### [Dataset extract]
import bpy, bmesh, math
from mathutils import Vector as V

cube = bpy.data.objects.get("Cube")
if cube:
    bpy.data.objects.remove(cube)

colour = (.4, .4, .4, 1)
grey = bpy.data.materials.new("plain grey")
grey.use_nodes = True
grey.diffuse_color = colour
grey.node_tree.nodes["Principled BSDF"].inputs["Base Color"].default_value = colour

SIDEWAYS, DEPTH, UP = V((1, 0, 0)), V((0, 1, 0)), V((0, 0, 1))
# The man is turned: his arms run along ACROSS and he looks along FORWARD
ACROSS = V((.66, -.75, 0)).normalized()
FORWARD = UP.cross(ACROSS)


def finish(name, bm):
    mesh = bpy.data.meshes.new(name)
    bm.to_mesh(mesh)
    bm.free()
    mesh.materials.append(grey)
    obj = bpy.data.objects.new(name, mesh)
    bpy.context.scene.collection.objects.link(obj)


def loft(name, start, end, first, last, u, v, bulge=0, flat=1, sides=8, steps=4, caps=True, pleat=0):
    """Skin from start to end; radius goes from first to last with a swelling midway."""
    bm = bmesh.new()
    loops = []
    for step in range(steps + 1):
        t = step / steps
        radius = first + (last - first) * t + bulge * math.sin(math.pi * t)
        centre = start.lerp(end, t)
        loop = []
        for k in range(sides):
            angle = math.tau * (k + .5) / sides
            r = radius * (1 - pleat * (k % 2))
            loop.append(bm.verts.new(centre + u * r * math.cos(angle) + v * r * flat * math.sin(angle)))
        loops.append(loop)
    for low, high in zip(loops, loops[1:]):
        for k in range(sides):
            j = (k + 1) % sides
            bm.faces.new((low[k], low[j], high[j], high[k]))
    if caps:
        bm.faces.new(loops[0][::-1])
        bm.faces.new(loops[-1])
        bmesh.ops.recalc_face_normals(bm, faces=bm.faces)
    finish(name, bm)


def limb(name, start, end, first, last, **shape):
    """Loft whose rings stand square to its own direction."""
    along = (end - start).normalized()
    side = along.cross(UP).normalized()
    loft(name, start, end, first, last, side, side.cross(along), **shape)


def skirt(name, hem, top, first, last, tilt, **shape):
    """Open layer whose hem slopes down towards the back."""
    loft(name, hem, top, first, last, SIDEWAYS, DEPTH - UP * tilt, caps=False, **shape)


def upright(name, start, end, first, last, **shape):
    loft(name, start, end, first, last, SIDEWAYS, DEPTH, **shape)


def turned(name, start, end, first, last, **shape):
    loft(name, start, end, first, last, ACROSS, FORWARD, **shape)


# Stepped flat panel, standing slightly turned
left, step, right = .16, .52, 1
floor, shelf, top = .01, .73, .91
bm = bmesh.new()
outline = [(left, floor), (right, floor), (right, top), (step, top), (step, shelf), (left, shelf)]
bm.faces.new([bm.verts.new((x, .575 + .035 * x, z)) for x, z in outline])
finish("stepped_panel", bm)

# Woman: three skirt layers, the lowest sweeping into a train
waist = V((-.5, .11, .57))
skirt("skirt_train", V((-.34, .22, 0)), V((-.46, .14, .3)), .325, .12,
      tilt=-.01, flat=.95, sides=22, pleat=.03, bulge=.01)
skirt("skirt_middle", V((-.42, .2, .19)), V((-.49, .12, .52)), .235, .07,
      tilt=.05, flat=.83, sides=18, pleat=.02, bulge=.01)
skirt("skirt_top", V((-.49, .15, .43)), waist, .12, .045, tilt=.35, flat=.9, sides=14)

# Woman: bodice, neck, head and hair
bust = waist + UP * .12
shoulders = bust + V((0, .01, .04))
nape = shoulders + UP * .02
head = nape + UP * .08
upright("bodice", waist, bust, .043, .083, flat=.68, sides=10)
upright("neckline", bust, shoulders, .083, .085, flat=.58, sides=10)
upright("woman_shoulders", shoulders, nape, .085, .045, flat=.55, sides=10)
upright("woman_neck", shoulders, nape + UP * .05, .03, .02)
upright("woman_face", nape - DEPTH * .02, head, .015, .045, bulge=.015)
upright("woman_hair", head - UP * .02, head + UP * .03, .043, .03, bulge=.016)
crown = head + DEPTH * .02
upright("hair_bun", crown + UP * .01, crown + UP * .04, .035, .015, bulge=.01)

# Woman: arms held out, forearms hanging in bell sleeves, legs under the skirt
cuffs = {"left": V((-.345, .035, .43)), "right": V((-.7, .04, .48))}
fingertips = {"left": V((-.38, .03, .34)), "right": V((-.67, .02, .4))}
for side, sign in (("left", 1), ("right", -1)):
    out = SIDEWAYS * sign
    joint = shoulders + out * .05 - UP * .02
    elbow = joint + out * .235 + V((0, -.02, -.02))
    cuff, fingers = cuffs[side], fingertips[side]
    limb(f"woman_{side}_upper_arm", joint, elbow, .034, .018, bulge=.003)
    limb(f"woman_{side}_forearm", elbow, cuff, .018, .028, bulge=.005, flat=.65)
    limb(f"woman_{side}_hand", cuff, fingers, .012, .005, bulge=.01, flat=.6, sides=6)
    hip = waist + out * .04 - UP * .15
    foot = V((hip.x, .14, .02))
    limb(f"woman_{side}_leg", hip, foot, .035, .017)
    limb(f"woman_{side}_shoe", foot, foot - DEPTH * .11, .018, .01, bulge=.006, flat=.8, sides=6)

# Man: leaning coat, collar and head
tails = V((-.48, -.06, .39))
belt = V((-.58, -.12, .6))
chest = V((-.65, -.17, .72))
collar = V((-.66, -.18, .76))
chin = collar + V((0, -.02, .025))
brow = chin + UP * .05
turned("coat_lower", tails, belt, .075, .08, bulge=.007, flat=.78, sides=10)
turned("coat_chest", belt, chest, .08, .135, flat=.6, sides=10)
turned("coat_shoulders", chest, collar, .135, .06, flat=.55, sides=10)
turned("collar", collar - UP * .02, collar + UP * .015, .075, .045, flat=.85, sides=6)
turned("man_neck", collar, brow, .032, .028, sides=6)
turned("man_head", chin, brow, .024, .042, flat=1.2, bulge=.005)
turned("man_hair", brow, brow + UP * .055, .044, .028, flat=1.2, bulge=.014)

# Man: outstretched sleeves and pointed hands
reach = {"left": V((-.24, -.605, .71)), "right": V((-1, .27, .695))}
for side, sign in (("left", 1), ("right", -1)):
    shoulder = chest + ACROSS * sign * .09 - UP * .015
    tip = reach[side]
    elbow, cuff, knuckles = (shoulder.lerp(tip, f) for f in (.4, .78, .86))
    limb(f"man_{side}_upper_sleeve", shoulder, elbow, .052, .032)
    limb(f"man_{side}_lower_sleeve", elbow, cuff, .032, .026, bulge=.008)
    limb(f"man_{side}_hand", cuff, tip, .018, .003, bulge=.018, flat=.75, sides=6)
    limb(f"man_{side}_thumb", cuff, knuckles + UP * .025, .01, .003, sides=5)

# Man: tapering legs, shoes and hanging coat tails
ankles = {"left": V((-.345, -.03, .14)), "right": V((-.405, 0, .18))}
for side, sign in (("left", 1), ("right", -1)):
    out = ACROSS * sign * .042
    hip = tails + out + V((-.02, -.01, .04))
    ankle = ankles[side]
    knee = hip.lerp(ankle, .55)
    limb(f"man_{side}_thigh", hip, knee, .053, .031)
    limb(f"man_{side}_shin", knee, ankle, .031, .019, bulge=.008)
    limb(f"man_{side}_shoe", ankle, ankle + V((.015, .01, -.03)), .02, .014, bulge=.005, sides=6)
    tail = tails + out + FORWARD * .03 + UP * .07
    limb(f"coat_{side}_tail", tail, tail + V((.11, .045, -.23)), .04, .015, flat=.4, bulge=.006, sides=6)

---

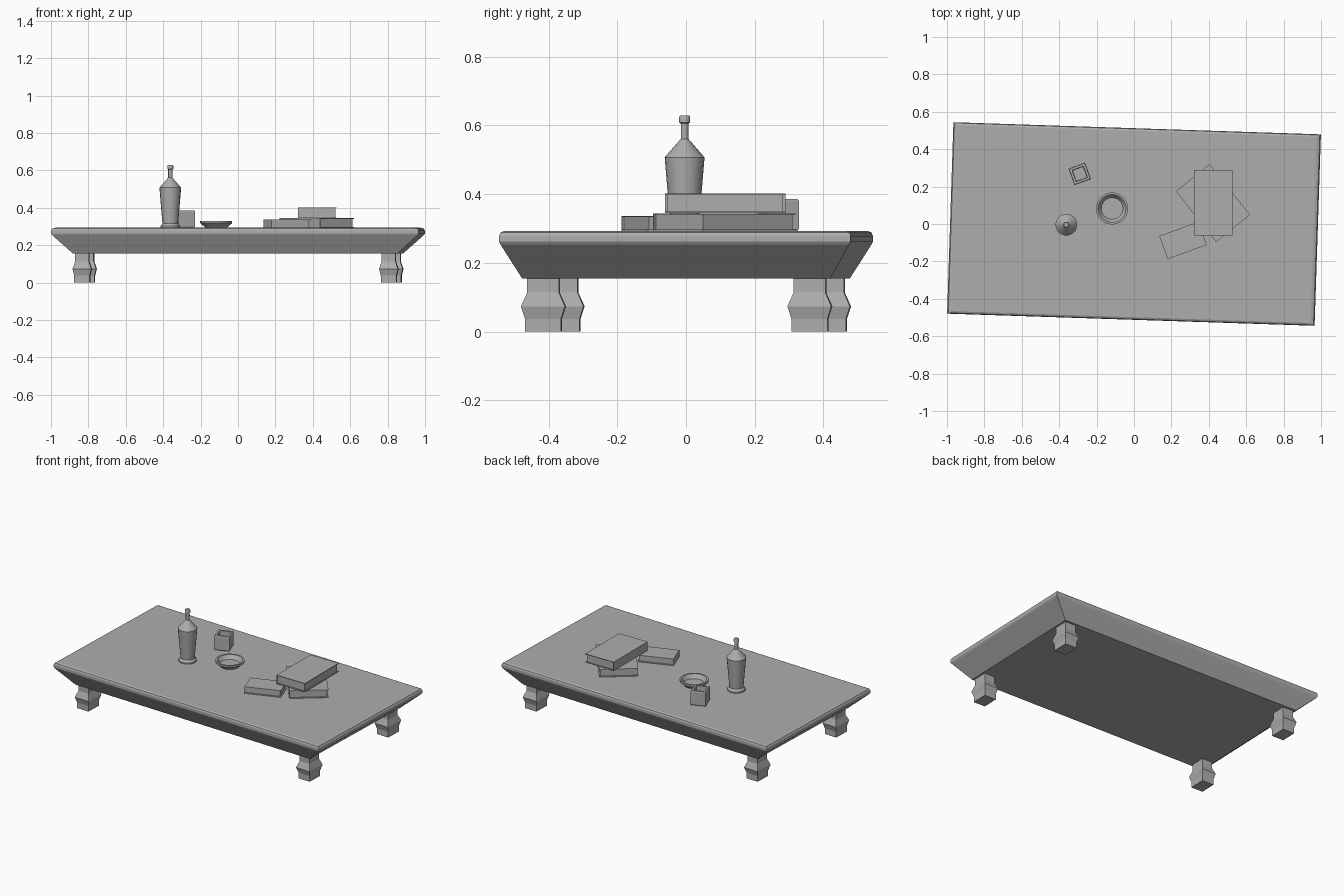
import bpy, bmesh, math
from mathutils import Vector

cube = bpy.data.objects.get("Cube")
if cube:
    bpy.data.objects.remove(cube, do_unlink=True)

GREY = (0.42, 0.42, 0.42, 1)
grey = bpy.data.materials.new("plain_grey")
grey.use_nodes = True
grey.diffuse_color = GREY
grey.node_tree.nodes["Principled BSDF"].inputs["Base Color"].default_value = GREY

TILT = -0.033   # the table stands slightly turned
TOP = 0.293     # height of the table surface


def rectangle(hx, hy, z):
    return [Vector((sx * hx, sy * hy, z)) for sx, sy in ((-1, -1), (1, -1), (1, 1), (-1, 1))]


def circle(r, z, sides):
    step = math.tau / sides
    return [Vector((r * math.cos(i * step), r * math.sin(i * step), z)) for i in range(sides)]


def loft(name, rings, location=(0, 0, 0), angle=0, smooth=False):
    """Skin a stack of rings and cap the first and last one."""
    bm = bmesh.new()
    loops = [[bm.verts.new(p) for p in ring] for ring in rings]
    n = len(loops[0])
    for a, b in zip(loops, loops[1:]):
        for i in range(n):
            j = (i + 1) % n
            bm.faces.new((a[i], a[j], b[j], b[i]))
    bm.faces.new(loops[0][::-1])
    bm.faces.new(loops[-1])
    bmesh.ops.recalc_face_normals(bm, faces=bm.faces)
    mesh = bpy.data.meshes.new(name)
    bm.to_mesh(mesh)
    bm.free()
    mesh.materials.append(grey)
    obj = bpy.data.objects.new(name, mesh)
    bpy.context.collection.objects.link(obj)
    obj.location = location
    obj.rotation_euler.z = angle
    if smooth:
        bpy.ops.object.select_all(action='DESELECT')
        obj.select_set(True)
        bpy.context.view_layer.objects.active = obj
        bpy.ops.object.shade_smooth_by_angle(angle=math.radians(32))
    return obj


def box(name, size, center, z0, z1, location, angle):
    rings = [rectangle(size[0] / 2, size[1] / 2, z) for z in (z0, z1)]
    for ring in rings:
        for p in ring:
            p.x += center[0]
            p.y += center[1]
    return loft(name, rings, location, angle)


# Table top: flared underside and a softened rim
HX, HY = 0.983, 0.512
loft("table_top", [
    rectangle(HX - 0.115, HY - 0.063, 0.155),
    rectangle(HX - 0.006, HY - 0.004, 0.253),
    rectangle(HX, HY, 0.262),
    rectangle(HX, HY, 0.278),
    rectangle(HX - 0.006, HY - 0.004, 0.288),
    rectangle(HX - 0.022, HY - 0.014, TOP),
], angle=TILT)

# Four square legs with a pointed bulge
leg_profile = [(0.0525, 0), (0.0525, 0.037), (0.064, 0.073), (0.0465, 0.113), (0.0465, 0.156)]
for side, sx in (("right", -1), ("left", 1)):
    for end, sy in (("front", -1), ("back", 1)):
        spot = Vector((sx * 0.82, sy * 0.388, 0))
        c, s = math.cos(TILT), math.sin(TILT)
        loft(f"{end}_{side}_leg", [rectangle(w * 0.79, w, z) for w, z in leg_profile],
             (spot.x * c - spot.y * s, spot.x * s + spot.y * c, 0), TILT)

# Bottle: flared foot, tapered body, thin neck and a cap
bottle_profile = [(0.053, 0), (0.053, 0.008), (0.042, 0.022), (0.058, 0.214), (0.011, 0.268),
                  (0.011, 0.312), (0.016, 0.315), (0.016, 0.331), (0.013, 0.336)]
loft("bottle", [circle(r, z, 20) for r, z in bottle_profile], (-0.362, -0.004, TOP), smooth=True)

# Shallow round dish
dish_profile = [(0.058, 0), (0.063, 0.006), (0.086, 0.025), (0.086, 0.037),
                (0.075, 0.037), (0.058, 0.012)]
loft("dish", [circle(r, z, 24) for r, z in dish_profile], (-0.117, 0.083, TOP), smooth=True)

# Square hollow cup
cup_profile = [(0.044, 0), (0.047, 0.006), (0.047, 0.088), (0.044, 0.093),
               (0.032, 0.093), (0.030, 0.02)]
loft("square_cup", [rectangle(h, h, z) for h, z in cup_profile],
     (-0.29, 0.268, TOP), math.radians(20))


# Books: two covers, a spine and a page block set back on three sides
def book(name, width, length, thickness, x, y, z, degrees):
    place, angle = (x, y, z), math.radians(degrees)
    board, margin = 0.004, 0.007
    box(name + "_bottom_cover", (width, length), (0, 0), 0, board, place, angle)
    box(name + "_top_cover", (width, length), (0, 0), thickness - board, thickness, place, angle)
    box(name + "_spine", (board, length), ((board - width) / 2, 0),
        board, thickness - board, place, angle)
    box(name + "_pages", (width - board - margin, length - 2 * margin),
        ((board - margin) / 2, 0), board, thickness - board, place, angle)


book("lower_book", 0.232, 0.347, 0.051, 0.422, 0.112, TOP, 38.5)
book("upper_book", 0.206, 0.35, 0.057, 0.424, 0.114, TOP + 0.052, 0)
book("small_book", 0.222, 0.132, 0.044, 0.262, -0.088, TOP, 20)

### [Your task]
Nothing but a number is wanted here: the count of lines in the listing with the word "upright".

### [Response]
8